BEGIN DATA RECORDS
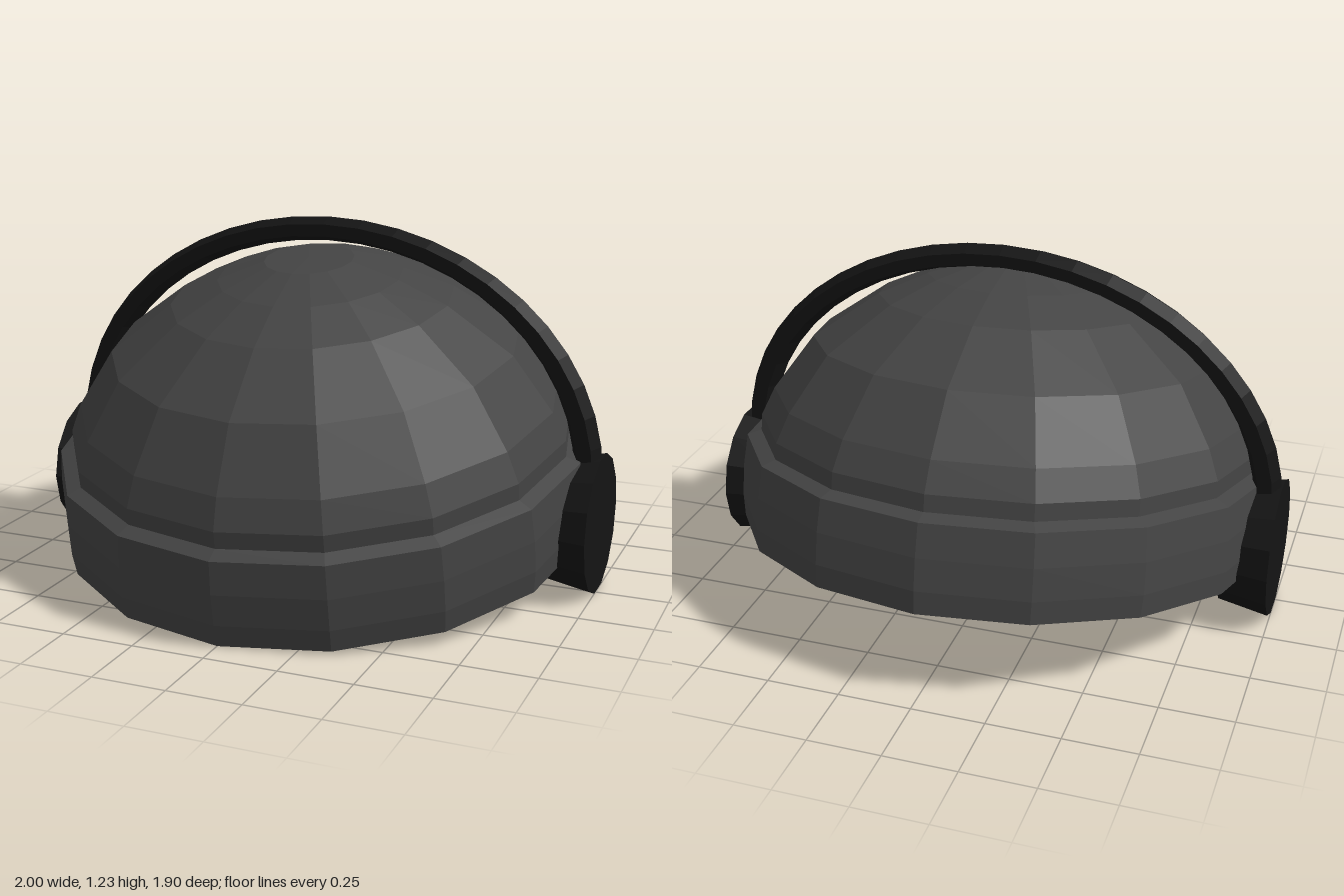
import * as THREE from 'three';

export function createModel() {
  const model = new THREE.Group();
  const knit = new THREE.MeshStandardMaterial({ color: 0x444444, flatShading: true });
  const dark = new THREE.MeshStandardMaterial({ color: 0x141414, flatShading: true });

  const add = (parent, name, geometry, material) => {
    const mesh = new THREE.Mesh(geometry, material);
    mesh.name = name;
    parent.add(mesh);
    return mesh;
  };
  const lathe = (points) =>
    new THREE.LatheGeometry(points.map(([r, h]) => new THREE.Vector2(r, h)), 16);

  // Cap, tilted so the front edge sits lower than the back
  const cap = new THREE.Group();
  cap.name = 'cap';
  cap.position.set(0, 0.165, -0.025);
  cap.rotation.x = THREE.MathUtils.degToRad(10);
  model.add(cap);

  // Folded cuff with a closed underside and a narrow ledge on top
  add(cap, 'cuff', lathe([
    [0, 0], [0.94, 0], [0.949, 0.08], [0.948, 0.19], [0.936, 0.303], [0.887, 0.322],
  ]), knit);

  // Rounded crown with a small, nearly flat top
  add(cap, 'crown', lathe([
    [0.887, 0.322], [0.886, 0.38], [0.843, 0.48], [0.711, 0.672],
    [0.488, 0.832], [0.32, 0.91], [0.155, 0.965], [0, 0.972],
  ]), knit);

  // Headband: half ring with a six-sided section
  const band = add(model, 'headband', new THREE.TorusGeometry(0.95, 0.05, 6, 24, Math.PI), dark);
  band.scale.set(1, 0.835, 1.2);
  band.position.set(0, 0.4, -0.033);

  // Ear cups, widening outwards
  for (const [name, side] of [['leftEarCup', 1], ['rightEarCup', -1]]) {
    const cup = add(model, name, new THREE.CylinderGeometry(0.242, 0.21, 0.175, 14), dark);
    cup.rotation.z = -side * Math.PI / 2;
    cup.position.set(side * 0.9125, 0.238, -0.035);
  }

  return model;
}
END DATA RECORDS
BEGIN DATA RECORDS
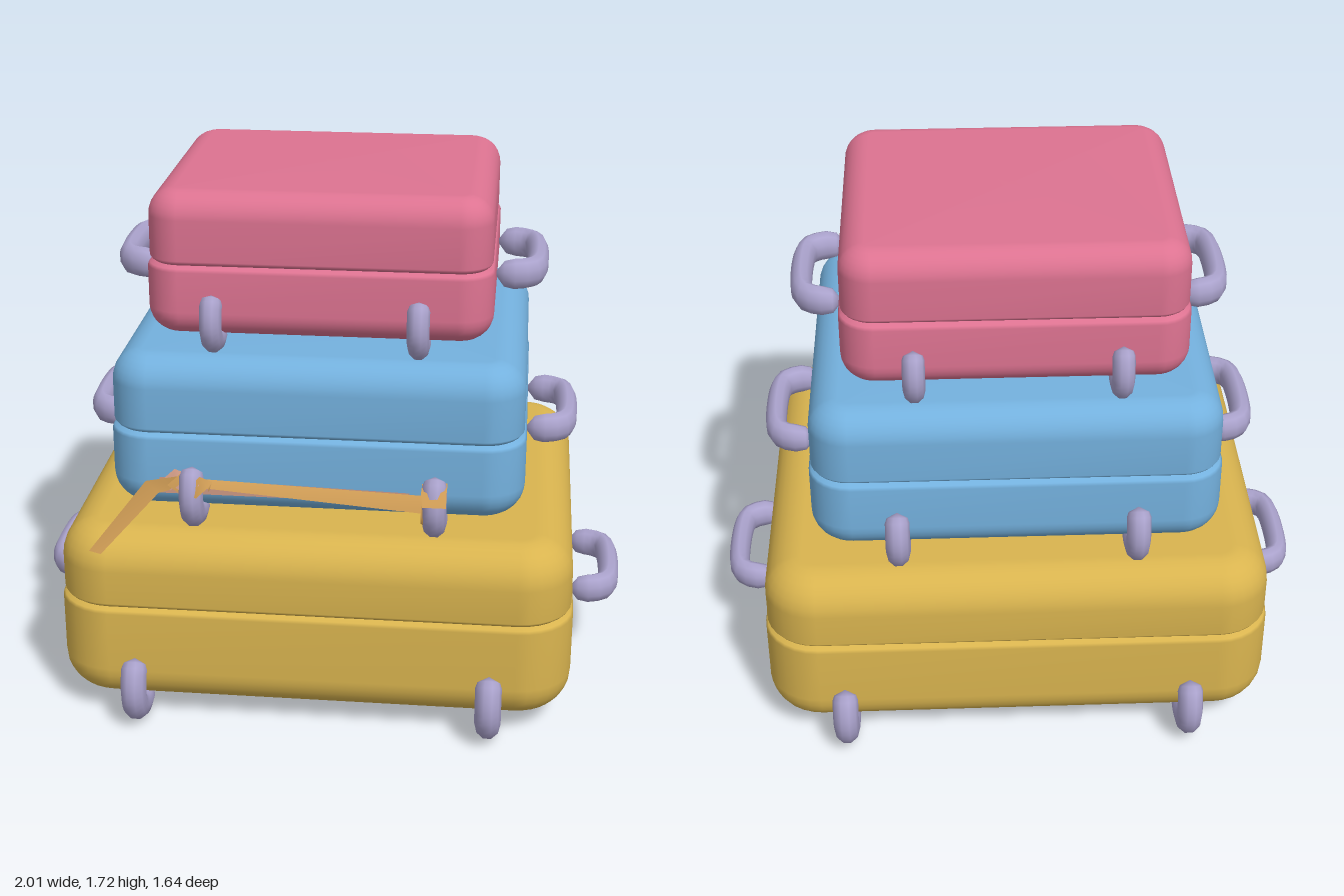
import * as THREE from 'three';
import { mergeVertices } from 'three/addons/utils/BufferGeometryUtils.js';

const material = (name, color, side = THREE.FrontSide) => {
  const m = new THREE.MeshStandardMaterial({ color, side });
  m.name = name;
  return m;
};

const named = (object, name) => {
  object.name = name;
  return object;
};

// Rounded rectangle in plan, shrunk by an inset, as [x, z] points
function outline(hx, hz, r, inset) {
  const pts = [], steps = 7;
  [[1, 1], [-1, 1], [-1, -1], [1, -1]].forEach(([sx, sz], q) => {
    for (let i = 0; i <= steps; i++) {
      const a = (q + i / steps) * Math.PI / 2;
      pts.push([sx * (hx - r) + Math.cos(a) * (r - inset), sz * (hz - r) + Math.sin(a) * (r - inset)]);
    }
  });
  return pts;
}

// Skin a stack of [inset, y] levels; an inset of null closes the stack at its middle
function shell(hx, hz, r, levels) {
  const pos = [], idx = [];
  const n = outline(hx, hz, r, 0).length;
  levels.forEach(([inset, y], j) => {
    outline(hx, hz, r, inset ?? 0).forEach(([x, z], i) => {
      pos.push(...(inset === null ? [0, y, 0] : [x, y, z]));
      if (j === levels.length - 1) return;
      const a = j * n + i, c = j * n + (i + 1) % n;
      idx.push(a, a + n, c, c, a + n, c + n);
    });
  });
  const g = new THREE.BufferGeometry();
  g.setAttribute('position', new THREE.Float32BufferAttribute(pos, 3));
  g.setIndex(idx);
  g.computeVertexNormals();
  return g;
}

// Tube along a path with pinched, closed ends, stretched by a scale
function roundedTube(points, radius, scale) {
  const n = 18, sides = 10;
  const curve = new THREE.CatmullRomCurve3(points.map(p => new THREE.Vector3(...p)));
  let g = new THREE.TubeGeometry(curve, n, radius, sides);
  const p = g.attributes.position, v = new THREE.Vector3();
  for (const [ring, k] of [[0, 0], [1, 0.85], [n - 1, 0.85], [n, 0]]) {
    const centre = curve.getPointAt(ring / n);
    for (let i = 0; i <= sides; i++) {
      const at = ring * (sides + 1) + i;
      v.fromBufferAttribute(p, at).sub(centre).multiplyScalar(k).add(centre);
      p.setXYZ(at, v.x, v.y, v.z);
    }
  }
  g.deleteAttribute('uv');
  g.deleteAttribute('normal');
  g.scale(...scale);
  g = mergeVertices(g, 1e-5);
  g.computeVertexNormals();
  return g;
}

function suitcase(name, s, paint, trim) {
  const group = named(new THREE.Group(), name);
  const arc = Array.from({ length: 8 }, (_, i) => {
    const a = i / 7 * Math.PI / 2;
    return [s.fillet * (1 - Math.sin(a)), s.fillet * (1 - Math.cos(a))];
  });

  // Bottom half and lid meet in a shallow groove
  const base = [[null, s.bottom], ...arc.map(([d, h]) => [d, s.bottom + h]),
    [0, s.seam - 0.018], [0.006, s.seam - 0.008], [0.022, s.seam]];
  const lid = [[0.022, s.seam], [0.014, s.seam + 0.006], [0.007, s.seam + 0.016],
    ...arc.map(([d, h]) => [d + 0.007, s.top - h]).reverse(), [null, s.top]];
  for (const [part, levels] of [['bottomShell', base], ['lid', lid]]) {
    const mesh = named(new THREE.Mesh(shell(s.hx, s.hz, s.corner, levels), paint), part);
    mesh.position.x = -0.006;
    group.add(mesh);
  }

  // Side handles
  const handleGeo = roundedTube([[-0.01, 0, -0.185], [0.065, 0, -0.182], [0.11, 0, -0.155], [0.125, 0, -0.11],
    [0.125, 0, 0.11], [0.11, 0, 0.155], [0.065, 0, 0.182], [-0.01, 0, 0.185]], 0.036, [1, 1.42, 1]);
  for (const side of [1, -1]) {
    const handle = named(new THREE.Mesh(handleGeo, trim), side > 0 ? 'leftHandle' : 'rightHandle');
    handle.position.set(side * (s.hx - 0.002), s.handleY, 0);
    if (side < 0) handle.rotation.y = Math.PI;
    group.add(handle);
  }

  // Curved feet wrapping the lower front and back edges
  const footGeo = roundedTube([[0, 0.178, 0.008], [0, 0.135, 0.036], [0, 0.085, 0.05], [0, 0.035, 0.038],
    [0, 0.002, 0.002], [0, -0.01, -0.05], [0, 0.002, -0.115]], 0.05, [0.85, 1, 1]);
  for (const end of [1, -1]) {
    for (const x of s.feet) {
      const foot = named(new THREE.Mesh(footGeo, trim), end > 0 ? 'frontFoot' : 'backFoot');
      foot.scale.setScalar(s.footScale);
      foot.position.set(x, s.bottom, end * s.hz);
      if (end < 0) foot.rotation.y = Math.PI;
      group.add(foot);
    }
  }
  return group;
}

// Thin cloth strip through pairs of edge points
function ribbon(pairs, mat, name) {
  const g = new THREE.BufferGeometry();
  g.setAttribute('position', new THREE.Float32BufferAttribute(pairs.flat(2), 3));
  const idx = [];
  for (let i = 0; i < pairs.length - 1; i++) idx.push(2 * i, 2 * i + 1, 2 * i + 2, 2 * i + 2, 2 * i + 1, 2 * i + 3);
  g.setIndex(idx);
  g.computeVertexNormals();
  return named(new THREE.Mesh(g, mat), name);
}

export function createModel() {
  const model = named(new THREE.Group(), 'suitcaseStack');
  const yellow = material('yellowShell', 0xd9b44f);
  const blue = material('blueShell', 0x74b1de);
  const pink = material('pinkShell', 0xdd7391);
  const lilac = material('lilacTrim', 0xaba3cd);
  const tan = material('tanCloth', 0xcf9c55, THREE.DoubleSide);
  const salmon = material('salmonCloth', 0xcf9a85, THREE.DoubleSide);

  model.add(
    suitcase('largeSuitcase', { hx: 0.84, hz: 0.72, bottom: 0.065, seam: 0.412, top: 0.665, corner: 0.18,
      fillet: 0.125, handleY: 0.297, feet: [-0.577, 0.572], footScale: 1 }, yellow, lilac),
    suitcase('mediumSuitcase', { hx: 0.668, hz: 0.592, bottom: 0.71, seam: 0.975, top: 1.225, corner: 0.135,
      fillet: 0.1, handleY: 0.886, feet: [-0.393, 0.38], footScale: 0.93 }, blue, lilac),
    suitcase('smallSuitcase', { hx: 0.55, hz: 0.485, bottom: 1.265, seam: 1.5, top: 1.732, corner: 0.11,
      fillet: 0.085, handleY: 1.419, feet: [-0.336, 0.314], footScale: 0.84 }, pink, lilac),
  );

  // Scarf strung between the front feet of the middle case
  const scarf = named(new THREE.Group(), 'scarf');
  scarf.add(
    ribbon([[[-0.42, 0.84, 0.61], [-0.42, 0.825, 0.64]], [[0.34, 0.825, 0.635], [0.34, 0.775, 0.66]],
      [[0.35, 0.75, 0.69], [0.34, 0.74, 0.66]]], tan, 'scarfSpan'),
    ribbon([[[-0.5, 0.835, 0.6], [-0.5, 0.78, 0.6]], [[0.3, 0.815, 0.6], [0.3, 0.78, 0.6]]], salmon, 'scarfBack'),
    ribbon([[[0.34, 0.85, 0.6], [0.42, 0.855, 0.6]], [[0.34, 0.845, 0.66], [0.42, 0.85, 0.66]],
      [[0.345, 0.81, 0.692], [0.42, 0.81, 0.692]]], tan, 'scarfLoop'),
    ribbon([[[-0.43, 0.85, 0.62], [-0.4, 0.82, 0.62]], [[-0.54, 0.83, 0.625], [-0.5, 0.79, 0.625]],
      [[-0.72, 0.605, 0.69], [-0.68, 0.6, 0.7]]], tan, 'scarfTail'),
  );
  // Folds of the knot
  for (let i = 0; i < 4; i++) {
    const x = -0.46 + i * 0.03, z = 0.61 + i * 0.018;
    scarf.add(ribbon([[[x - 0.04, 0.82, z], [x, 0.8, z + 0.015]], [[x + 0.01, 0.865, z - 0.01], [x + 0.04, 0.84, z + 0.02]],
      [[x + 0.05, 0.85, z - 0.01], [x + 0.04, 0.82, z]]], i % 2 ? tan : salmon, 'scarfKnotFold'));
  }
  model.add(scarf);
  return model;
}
END DATA RECORDS
TASK TO COMPLETE >>
Every line above from the line with "return named(new THREE.Mesh(g, mat), name);" to the line with "const lilac = material('lilacTrim', 0xaba3cd);", both included, must be reproduced exactly, and no other line may appear.

ANSWER TO THIS EXERCISE >>
  return named(new THREE.Mesh(g, mat), name);
}

export function createModel() {
  const model = named(new THREE.Group(), 'suitcaseStack');
  const yellow = material('yellowShell', 0xd9b44f);
  const blue = material('blueShell', 0x74b1de);
  const pink = material('pinkShell', 0xdd7391);
  const lilac = material('lilacTrim', 0xaba3cd);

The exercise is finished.